Two big unknowns are likely to remain through 2023 - China’s zero-Covid policy and the impact on global supply chains, and the war in Ukraine with the flow-through effects on commodity and energy prices. However, there are good reasons to expect other uncertainties to ease as the year evolves. Firstly, there is emerging evidence that inflation has peaked in the U.S. and potentially across Europe, and a further slowing is anticipated. Secondly, ebbing inflation has tempered expectations for central bank rate tightening, suggesting that reference rates will not rise as high – nor as fast – as even recently expected. Thirdly, there is light at the end of the tunnel on growth. A global recovery is looking like it will take shape by mid-year 2023 at the latest, though not evenly distributed.
High-growth sectors anticipated to see strong demand following temporary slowdown
As uncertainty is the biggest impediment to the real estate sector, its gradual easing will be undoubtedly positive. The volatility of debt costs will lessen, the current phase of price discovery will pass, and more certainty will enter the market as underwriting becomes clearer and appetite for risk returns. The period of repricing will see winners and losers, but forced sellers are expected to be limited.
High-growth sectors such as life sciences and data centers are anticipated to emerge from the temporary pause to strong demand as structural factors support occupational activity, while the Living sector is likely to prove relatively resilient throughout the downturn and beyond.

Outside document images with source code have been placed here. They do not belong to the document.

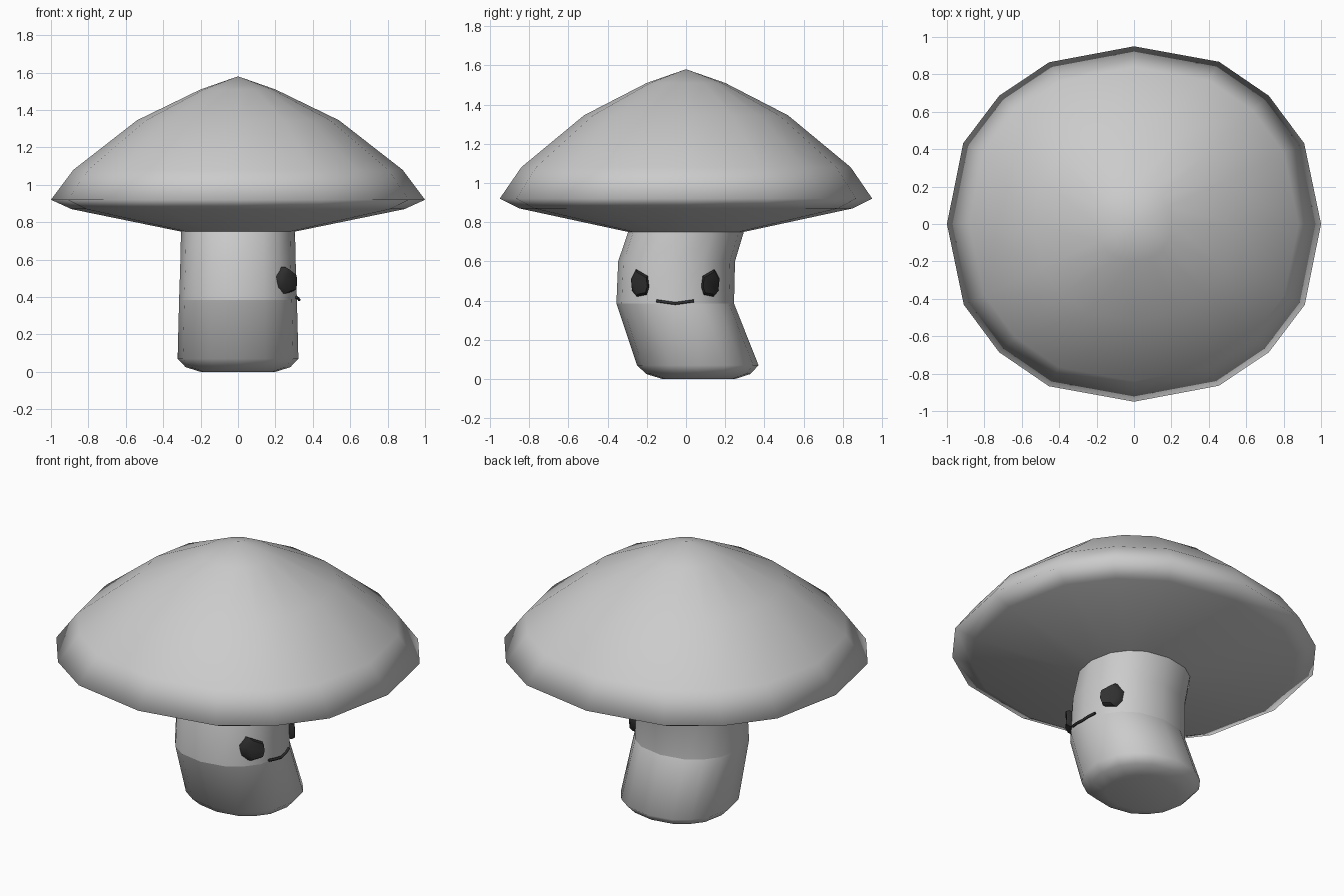
import bpy, bmesh
from math import cos, sin, sqrt, radians

if "Cube" in bpy.data.objects:
    bpy.data.objects.remove(bpy.data.objects["Cube"])

# uneven 16-sided outline shared by cap and stem: (angle, radius factor)
QUARTER = [(0, 1.0), (26.5, 1.017), (45, 1.02), (63.5, 1.02)]
OUTLINE = [(q * 90 + a, r) for q in range(4) for a, r in QUARTER]
MID = -0.055  # centre of the face along y


def finish(name, bm, mat=None, angle=180):
    bmesh.ops.recalc_face_normals(bm, faces=bm.faces)
    me = bpy.data.meshes.new(name)
    bm.to_mesh(me)
    bm.free()
    ob = bpy.data.objects.new(name, me)
    bpy.context.collection.objects.link(ob)
    if mat:
        me.materials.append(mat)
    bpy.ops.object.select_all(action='DESELECT')
    ob.select_set(True)
    bpy.context.view_layer.objects.active = ob
    if angle < 180:
        bpy.ops.object.shade_smooth_by_angle(angle=radians(angle))
    else:
        me.shade_smooth()
    return ob


def bridge(bm, rings):
    n = len(rings[0])
    for a, b in zip(rings, rings[1:]):
        for i in range(n):
            bm.faces.new((a[i], a[(i + 1) % n], b[(i + 1) % n], b[i]))


def ring(bm, rx, ry, cy, z):
    return [bm.verts.new((rx * f * cos(radians(a)), cy + ry * f * sin(radians(a)), z))
            for a, f in OUTLINE]


# cap: rings from the underside hole up over the rim to the tip
bm = bmesh.new()
rings = [ring(bm, rx, ry, 0, z) for rx, ry, z in [
    (0.305, 0.295, 0.75), (0.89, 0.85, 0.87), (1.0, 0.95, 0.92),
    (0.88, 0.84, 1.08), (0.54, 0.52, 1.345), (0.20, 0.20, 1.51)]]
bridge(bm, rings)
tip = bm.verts.new((0, 0, 1.58))
for i in range(16):
    bm.faces.new((rings[-1][i], rings[-1][(i + 1) % 16], tip))
finish("cap", bm)

# bent stem with rounded foot
bm = bmesh.new()
rings = [ring(bm, *p) for p in [
    (0.20, 0.185, 0.065, 0), (0.28, 0.265, 0.063, 0.025), (0.323, 0.31, 0.06, 0.07),
    (0.315, 0.30, MID, 0.385), (0.308, 0.298, -0.048, 0.6), (0.305, 0.295, 0, 0.75)]]
bridge(bm, rings)
bm.faces.new(rings[0])
crease = set(rings[3])
for e in bm.edges:
    if e.verts[0] in crease and e.verts[1] in crease:
        e.smooth = False
finish("stem", bm)

dark = bpy.data.materials.new("dark")
dark.diffuse_color = (0.03, 0.03, 0.03, 1)
dark.use_nodes = True
dark.node_tree.nodes["Principled BSDF"].inputs["Base Color"].default_value = dark.diffuse_color


def surf(d):
    return 0.312 * sqrt(max(0, 1 - (d / 0.3) ** 2))


# eyes: pointed pads following the stem, mirrored about the face centre
EYE = [(0.20, 0.56), (0.14, 0.525), (0.133, 0.47), (0.145, 0.43),
       (0.195, 0.42), (0.22, 0.45), (0.226, 0.51)]
for side, name in ((-1, "eye_left"), (1, "eye_right")):
    bm = bmesh.new()
    rings = []
    for lift, s in ((-0.02, 1), (0.022, 1), (0.042, 0.8)):
        row = []
        for d, z in EYE:
            d, z2 = 0.18 + (d - 0.18) * s, 0.485 + (z - 0.485) * s
            row.append(bm.verts.new((surf(d) + lift, MID + side * d, z2)))
        rings.append(row)
    bridge(bm, rings)
    bm.faces.new(rings[0])
    bm.faces.new(rings[-1])
    finish(name, bm, dark, 40)

# mouth: thin smile wrapped on the stem
cu = bpy.data.curves.new("mouth", 'CURVE')
cu.dimensions = '3D'
cu.bevel_depth = 0.008
cu.bevel_resolution = 1
cu.use_fill_caps = True
sp = cu.splines.new('POLY')
sp.points.add(4)
for p, d in zip(sp.points, (-0.095, -0.05, 0, 0.05, 0.095)):
    p.co = (surf(d) + 0.015, MID + d, 0.385 + abs(d) * 0.14, 1)
cu.materials.append(dark)
mouth = bpy.data.objects.new("mouth", cu)
bpy.context.collection.objects.link(mouth)
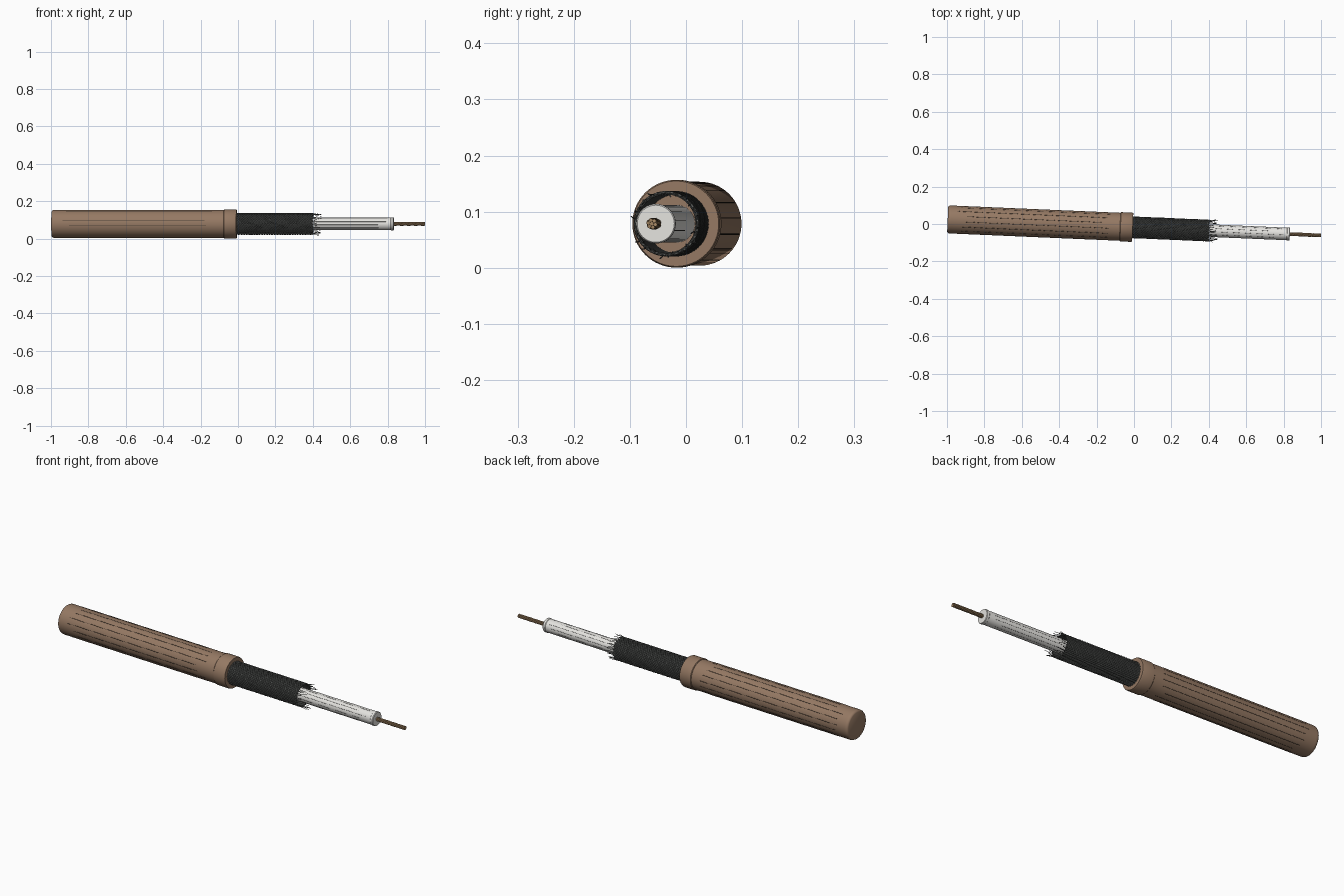
import bpy, bmesh, math, random
from mathutils import Matrix

if "Cube" in bpy.data.objects:
    bpy.data.objects.remove(bpy.data.objects["Cube"])

random.seed(4)
TAU = 2 * math.pi
# cable axis: local x runs along the cable, slightly yawed
FRAME = Matrix.Translation((0, -0.018, 0.0785)) @ Matrix.Rotation(-0.043, 4, 'Z')


def material(name, rgb):
    m = bpy.data.materials.new(name)
    m.diffuse_color = (*rgb, 1)
    m.use_nodes = True
    m.node_tree.nodes["Principled BSDF"].inputs["Base Color"].default_value = m.diffuse_color
    return m


BROWN = material("jacket_brown", (0.30, 0.19, 0.125))
DARK = material("crease_dark", (0.07, 0.05, 0.035))
STEEL = material("braid_grey", (0.11, 0.115, 0.11))
SHADOW = material("braid_shadow", (0.04, 0.042, 0.04))
WHITE = material("insulation_white", (0.78, 0.77, 0.74))
GREY = material("crease_grey", (0.2, 0.2, 0.19))
COPPER = material("copper", (0.36, 0.23, 0.12))


def lathe(name, profile, mat, n=64, closed=False):
    """Spin (x, radius) points around the cable axis."""
    bm = bmesh.new()
    rings = []
    for x, r in profile:
        if r == 0:
            rings.append([bm.verts.new((x, 0, 0))] * n)
        else:
            rings.append([bm.verts.new((x, r * math.cos(TAU * i / n), r * math.sin(TAU * i / n)))
                          for i in range(n)])
    pairs = list(zip(rings, rings[1:])) + ([(rings[-1], rings[0])] if closed else [])
    for a, b in pairs:
        for i in range(n):
            j = (i + 1) % n
            bm.faces.new(dict.fromkeys((a[i], a[j], b[j], b[i])))if a[i] is not a[j] and b[i] is not b[j] else \
                bm.faces.new(list(dict.fromkeys((a[i], a[j], b[j], b[i]))))
    bmesh.ops.recalc_face_normals(bm, faces=bm.faces)
    me = bpy.data.meshes.new(name)
    bm.to_mesh(me)
    bm.free()
    me.materials.append(mat)
    me.shade_smooth()
    me.set_sharp_from_angle(angle=math.radians(35))
    ob = bpy.data.objects.new(name, me)
    bpy.context.collection.objects.link(ob)
    ob.matrix_world = FRAME
    return ob


def strands(name, paths, thickness, mat, res=1):
    """Round wires following lists of (x, radius, angle) points."""
    cu = bpy.data.curves.new(name, 'CURVE')
    cu.dimensions = '3D'
    cu.bevel_depth = thickness
    cu.bevel_resolution = res
    cu.use_fill_caps = True
    for path in paths:
        sp = cu.splines.new('POLY')
        sp.points.add(len(path) - 1)
        for p, (x, r, a) in zip(sp.points, path):
            p.co = (x, r * math.cos(a), r * math.sin(a), 1)
    cu.materials.append(mat)
    ob = bpy.data.objects.new(name, cu)
    bpy.context.collection.objects.link(ob)
    ob.matrix_world = FRAME
    bpy.ops.object.select_all(action='DESELECT')
    ob.select_set(True)
    bpy.context.view_layer.objects.active = ob
    bpy.ops.object.convert(target='MESH')
    return ob


def helix(x0, x1, r, a0, turns, steps):
    return [(x0 + (x1 - x0) * i / steps, r, a0 + TAU * turns * i / steps) for i in range(steps + 1)]


# outer jacket with rounded back end, and the thicker cut collar
lathe("outer_jacket", [(-0.997, 0), (-0.997, 0.066), (-0.994, 0.071), (-0.988, 0.0742),
                       (-0.98, 0.0748), (-0.04, 0.0748), (-0.04, 0)], BROWN)
lathe("jacket_collar", [(-0.075, 0), (-0.075, 0.0755), (-0.072, 0.0782), (-0.012, 0.0782),
                        (-0.007, 0.076), (-0.006, 0)], BROWN)

# long shallow creases along the jacket
N = 16
strands("jacket_creases", [[(-0.95 + random.uniform(0, 0.06), 0.0742, TAU * (i + 0.35) / N),
                            (-0.12 - random.uniform(0, 0.06), 0.0742, TAU * (i + 0.35) / N)]
                           for i in range(N)], 0.0013, DARK)

# braided shield: thin sleeve plus two opposing sets of helical wires
lathe("braid_sleeve", [(-0.01, 0.0545), (0.4, 0.0545), (0.4, 0.052), (-0.01, 0.052)],
      SHADOW, 48, closed=True)
B = 24
for label, sign, rad in (("left", 1, 0.0553), ("right", -1, 0.0563)):
    strands("braid_wires_" + label,
            [helix(-0.008, 0.402, rad, TAU * i / B, sign * 1.25, 44) for i in range(B)],
            0.0022, STEEL)

# frayed wire ends
fray = []
for i in range(36):
    a = TAU * i / 36 + random.uniform(-0.05, 0.05)
    l = random.uniform(0.02, 0.05)
    r = 0.056 + random.uniform(-0.008, 0.007)
    fray.append([(0.39, 0.055, a), (0.4 + l * 0.5, (0.055 + r) / 2, a + 0.03),
                 (0.4 + l, r, a + random.uniform(-0.1, 0.1))])
strands("frayed_wire_ends", fray, 0.0012, STEEL)

# inner insulation with a small lip at its end
lathe("inner_insulation", [(-0.02, 0), (-0.02, 0.0335), (0.818, 0.0335), (0.82, 0.0352),
                           (0.831, 0.0352), (0.834, 0.033), (0.834, 0)], WHITE, 48)
M = 12
strands("insulation_creases", [[(0.36, 0.0331, TAU * (i + 0.3) / M),
                                (0.8 - random.uniform(0, 0.06), 0.0331, TAU * (i + 0.3) / M)]
                               for i in range(M)], 0.0009, GREY)

# twisted copper core
strands("core_center_wire", [[(0.82, 0, 0), (1.0, 0, 0)]], 0.0036, COPPER, 2)
strands("core_outer_wires", [helix(0.82, 1.0, 0.0066, TAU * i / 6, 0.8, 24) for i in range(6)],
        0.0035, COPPER, 2)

Overall, we forecast that the market will continue to adjust rapidly compared to previous downturns and there is an expectation for market liquidity to improve into the second half of 2023.